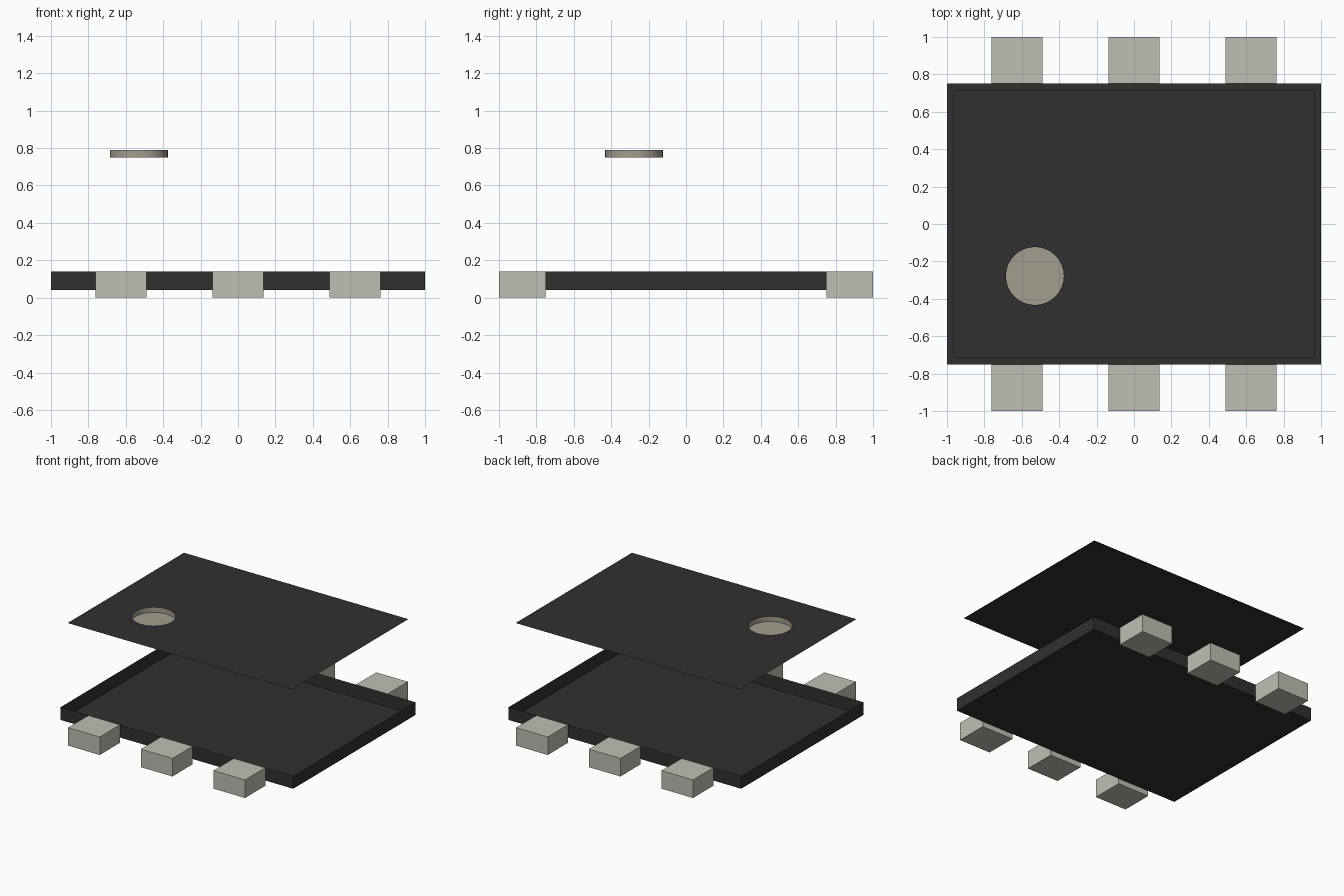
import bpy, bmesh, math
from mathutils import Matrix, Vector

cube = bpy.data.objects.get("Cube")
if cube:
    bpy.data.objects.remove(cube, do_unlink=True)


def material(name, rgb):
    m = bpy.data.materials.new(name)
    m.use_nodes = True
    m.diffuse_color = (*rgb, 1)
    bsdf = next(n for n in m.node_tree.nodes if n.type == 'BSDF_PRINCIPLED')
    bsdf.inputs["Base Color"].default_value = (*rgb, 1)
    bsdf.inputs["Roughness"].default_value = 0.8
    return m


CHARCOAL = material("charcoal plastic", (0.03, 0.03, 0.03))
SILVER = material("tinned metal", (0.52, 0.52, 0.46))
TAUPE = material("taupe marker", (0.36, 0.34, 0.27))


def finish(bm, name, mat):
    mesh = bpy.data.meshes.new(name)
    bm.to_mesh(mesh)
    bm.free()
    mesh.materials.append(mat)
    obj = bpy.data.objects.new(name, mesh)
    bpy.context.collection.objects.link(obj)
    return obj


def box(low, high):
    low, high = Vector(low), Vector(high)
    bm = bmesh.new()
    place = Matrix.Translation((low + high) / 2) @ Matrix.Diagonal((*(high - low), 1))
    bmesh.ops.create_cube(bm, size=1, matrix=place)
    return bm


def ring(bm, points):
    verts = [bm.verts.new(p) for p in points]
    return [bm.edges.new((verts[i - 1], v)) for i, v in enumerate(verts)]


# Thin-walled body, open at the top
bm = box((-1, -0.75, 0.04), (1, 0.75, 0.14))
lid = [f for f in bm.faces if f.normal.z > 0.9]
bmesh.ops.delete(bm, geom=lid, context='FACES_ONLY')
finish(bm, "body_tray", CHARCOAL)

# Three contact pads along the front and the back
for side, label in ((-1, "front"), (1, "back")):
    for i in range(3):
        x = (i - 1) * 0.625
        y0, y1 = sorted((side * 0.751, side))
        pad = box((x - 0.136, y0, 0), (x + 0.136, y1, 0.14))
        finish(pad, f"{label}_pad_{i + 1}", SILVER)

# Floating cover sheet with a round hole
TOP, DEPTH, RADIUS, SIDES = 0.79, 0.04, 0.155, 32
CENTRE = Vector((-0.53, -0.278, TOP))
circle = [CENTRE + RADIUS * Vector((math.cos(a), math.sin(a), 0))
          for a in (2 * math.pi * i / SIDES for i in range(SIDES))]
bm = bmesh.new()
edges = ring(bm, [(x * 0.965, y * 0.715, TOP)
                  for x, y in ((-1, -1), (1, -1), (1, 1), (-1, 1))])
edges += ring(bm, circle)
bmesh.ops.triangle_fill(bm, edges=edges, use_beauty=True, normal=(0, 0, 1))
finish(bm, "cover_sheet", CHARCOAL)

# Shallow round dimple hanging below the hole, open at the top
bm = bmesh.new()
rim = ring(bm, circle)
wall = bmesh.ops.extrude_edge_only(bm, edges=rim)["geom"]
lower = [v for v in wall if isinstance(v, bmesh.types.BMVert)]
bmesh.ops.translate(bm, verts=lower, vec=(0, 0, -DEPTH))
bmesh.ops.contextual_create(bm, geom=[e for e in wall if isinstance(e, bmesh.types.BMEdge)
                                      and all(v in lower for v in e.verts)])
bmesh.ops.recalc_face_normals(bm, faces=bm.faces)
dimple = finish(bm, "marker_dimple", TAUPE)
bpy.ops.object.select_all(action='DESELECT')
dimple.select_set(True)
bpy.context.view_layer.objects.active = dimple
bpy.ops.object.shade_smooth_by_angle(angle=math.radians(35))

□ □ □ □ □ □ □

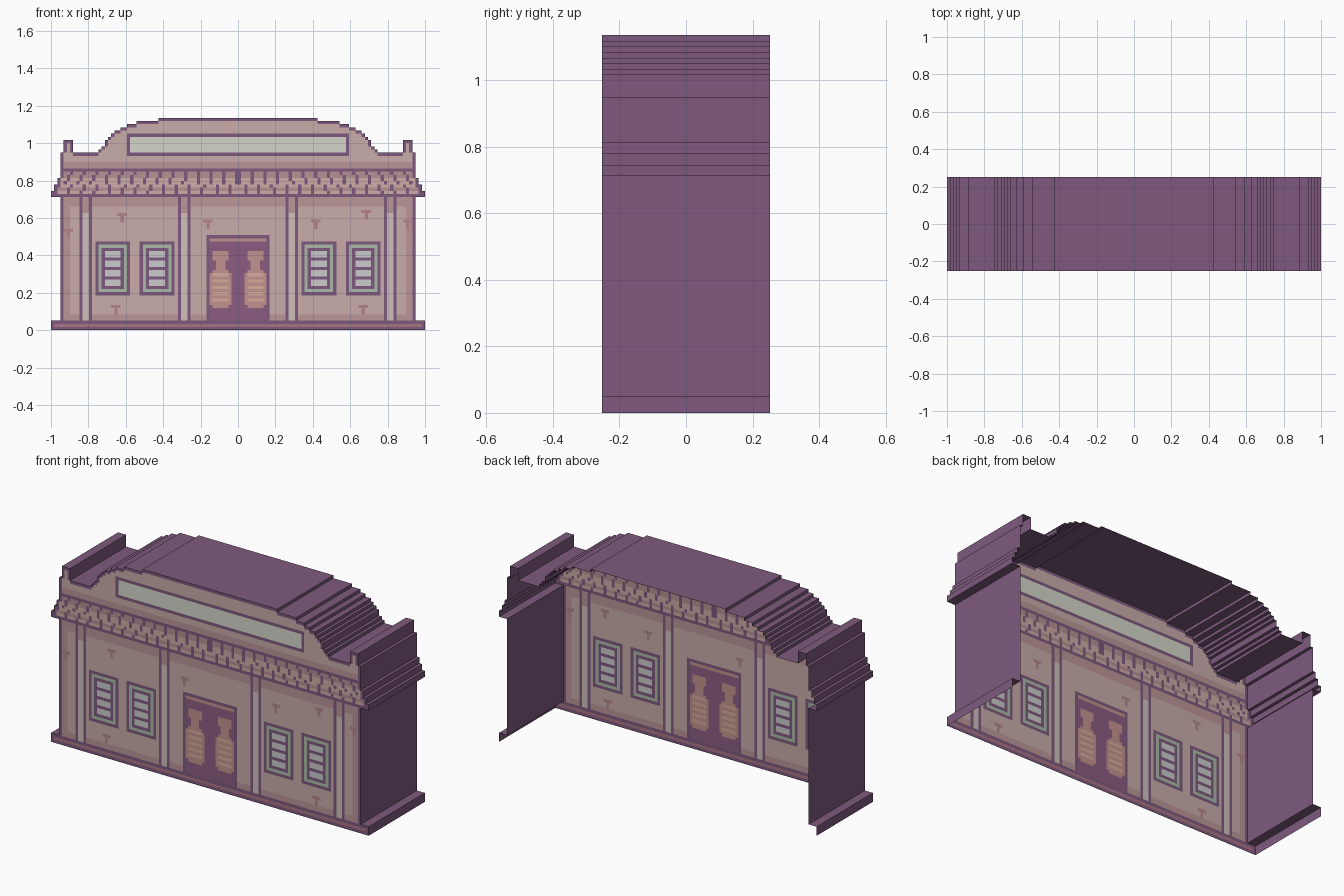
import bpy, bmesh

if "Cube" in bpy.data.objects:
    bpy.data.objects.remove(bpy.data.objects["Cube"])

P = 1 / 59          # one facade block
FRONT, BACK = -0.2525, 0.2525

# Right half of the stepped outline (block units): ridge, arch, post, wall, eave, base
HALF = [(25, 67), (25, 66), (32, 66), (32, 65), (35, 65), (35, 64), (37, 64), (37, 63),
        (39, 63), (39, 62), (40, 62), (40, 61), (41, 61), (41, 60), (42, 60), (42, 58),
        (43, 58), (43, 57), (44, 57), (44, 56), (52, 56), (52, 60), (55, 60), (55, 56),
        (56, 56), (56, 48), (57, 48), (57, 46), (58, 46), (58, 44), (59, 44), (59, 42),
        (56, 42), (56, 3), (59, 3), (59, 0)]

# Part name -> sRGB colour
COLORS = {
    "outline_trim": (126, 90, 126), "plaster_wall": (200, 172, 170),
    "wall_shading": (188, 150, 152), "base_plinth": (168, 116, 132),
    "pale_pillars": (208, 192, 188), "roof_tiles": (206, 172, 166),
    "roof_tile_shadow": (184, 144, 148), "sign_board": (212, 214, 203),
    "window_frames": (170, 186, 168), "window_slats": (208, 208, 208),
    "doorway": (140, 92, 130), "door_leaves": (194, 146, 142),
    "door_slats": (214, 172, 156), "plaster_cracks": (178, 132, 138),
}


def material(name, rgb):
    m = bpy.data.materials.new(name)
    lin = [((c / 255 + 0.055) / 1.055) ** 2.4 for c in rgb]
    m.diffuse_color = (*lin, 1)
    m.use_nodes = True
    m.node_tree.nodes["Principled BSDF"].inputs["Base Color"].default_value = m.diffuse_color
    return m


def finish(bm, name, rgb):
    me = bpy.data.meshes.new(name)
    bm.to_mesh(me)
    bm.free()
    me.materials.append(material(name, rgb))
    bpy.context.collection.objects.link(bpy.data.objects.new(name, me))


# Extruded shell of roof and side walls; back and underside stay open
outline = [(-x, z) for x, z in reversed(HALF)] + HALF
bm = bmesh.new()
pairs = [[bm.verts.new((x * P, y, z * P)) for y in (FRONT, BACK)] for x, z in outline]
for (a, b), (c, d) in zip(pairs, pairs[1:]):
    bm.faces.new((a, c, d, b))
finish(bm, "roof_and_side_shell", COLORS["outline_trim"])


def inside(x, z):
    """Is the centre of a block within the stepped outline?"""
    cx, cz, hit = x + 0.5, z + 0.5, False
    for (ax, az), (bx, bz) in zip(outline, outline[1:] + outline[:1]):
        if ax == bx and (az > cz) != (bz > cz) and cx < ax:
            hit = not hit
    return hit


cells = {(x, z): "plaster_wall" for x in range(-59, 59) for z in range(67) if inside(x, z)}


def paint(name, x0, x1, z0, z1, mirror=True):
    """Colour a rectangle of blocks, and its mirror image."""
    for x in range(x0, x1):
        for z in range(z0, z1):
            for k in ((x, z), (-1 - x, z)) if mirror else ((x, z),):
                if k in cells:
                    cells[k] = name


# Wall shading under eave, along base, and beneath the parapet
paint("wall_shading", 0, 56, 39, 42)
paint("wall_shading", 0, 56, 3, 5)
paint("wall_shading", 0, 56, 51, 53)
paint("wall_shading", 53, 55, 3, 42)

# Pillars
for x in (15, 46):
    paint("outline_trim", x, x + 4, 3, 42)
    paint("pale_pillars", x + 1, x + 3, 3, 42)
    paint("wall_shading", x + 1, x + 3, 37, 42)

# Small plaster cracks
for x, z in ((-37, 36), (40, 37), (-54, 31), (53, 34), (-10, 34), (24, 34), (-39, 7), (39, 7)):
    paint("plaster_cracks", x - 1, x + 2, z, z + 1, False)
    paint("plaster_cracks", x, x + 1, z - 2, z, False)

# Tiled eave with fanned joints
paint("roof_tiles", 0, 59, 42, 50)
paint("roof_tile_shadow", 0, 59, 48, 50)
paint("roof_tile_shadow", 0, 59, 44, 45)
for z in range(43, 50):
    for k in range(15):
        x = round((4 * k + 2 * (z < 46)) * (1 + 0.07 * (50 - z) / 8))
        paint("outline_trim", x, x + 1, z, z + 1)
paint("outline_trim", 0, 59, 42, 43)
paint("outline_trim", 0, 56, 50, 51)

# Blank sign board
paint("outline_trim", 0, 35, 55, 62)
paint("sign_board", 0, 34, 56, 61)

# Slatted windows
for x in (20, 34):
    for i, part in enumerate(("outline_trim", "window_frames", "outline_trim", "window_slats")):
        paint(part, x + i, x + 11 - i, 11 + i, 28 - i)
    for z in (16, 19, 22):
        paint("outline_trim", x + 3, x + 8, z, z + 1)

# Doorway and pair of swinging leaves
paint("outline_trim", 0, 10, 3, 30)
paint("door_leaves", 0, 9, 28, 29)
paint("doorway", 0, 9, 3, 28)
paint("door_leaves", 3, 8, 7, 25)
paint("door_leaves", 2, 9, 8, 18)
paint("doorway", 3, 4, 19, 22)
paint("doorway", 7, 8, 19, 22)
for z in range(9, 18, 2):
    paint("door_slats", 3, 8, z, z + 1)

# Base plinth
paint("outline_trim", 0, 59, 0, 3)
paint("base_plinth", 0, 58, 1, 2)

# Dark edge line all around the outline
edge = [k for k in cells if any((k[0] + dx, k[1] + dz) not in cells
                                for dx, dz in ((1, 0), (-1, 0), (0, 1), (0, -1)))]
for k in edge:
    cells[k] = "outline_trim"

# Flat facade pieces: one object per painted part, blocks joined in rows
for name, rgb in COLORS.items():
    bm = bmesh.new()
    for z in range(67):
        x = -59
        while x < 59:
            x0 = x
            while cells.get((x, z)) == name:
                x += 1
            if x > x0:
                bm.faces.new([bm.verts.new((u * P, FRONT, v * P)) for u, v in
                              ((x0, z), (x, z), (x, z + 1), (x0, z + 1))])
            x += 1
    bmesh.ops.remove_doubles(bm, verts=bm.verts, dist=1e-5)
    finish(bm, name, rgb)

□ □ □ □ □ □ □

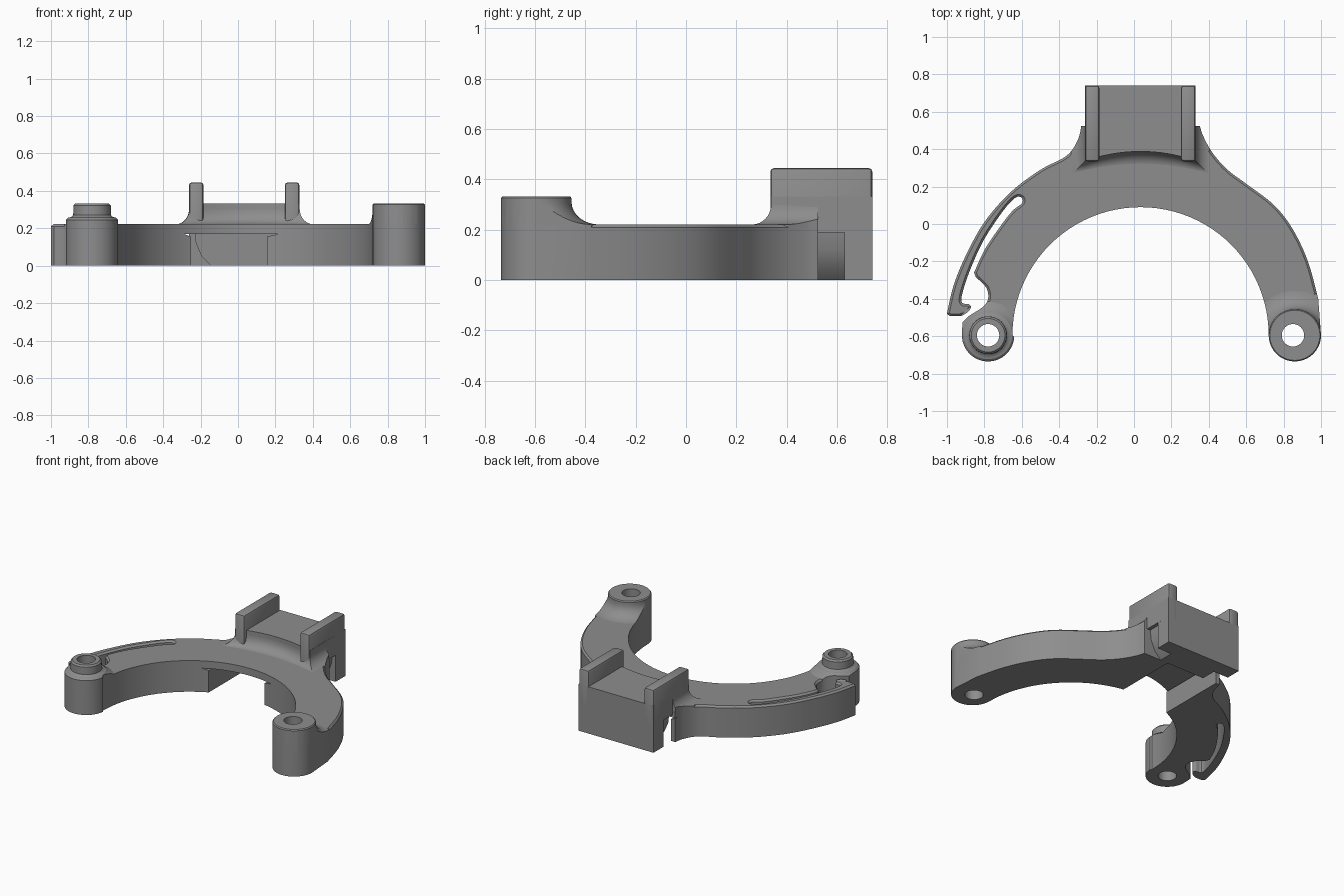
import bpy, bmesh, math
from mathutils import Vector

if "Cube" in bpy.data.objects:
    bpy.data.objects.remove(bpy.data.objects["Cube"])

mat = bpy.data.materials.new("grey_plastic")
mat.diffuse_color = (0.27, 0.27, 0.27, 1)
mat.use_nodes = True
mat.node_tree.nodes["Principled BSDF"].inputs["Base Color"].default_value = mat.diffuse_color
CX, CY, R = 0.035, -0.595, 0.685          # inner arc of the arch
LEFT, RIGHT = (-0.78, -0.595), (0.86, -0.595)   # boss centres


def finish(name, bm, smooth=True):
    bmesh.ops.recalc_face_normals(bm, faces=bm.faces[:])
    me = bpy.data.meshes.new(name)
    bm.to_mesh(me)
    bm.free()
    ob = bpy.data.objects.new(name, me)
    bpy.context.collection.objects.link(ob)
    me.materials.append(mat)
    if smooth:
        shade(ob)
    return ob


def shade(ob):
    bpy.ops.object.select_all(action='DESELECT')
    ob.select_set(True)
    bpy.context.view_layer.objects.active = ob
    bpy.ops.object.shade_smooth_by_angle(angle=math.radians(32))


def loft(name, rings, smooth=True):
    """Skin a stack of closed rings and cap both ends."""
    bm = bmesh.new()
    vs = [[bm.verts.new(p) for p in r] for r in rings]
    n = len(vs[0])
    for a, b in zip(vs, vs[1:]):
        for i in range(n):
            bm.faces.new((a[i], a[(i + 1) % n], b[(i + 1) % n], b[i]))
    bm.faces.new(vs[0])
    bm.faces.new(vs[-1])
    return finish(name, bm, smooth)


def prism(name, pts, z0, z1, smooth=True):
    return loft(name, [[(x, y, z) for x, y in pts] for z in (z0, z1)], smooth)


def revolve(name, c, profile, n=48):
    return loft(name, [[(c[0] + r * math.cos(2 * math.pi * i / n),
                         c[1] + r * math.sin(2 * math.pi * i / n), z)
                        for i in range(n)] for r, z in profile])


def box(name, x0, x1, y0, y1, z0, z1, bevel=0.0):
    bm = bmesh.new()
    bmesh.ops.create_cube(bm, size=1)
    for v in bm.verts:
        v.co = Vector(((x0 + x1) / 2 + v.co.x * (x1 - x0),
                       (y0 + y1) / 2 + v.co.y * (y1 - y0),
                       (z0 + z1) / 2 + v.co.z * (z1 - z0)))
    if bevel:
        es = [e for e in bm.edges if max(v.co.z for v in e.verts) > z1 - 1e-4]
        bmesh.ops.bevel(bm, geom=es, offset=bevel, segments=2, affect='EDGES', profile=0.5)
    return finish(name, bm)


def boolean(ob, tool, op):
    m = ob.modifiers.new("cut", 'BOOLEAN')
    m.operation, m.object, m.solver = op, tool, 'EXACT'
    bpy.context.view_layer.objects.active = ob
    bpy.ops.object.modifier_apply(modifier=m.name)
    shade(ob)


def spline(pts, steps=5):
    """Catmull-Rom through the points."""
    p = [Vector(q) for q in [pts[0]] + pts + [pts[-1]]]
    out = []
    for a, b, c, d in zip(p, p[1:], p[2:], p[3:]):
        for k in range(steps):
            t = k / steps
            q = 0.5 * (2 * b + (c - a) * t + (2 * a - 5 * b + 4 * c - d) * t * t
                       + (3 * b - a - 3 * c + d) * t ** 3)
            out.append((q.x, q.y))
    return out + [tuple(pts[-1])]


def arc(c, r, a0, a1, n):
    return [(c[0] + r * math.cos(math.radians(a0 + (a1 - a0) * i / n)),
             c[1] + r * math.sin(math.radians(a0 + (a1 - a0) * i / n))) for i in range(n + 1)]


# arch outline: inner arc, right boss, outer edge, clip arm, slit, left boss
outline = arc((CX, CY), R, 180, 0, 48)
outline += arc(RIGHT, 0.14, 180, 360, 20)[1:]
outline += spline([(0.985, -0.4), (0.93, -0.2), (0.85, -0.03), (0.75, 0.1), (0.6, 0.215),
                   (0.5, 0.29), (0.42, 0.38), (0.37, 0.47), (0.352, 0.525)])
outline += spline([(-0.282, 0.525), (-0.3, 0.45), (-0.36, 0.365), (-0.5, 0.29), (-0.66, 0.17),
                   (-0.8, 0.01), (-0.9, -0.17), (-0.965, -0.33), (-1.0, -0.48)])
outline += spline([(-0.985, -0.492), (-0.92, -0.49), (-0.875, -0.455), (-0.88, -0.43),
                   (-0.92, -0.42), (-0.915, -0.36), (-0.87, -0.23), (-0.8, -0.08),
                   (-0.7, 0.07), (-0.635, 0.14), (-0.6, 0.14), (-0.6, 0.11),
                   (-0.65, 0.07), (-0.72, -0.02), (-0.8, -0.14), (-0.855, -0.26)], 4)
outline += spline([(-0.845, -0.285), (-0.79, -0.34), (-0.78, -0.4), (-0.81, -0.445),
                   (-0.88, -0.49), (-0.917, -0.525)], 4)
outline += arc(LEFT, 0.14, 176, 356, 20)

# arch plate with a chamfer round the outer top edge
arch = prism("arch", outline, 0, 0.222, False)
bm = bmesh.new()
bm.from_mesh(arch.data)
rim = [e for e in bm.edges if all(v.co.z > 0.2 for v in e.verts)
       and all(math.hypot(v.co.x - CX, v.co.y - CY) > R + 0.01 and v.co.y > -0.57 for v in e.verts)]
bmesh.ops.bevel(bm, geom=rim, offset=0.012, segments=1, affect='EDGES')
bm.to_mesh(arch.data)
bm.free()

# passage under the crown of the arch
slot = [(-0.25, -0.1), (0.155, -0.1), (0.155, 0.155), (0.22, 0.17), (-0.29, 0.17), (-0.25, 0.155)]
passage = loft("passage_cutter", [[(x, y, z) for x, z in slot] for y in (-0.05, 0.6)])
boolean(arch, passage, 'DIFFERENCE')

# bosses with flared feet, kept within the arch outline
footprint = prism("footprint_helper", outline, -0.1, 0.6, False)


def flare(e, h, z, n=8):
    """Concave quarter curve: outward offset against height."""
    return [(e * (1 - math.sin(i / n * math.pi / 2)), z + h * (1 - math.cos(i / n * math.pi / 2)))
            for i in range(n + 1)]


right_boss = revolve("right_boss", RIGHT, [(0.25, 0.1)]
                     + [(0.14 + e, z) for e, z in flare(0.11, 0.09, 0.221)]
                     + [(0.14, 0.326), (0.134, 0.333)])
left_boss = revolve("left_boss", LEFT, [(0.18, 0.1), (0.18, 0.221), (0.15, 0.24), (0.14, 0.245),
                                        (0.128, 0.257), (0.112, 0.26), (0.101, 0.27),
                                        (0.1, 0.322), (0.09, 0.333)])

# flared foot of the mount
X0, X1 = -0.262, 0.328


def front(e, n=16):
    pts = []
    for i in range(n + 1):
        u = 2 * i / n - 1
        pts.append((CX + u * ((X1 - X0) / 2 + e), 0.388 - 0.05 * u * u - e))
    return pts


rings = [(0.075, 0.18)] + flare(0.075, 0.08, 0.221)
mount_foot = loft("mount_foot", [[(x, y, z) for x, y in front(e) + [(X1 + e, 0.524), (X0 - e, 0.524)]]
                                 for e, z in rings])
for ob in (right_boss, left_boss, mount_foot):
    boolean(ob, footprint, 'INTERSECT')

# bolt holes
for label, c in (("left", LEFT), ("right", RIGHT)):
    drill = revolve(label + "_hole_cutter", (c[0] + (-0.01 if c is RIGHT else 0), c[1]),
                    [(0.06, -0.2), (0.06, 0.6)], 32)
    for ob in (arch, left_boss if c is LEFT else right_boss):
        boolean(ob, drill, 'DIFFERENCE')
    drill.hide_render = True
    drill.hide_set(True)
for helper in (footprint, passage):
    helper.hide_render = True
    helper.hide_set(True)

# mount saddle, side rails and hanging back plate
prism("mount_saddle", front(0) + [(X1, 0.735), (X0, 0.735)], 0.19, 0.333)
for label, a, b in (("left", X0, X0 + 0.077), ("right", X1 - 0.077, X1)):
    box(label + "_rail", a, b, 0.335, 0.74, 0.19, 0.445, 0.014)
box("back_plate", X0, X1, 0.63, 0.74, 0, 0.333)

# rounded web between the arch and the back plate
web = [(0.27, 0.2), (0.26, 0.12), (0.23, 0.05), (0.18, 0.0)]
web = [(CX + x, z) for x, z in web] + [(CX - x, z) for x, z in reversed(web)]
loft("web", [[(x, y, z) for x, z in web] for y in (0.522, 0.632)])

□ □ □ □ □ □ □

- [What you will do]:
Among the lines above, show every one that contains the string "finish".

- [Expected answer]:
def finish(bm, name, mat):
finish(bm, "body_tray", CHARCOAL)
        finish(pad, f"{label}_pad_{i + 1}", SILVER)
finish(bm, "cover_sheet", CHARCOAL)
dimple = finish(bm, "marker_dimple", TAUPE)
def finish(bm, name, rgb):
finish(bm, "roof_and_side_shell", COLORS["outline_trim"])
    finish(bm, name, rgb)
def finish(name, bm, smooth=True):
    return finish(name, bm, smooth)
    return finish(name, bm)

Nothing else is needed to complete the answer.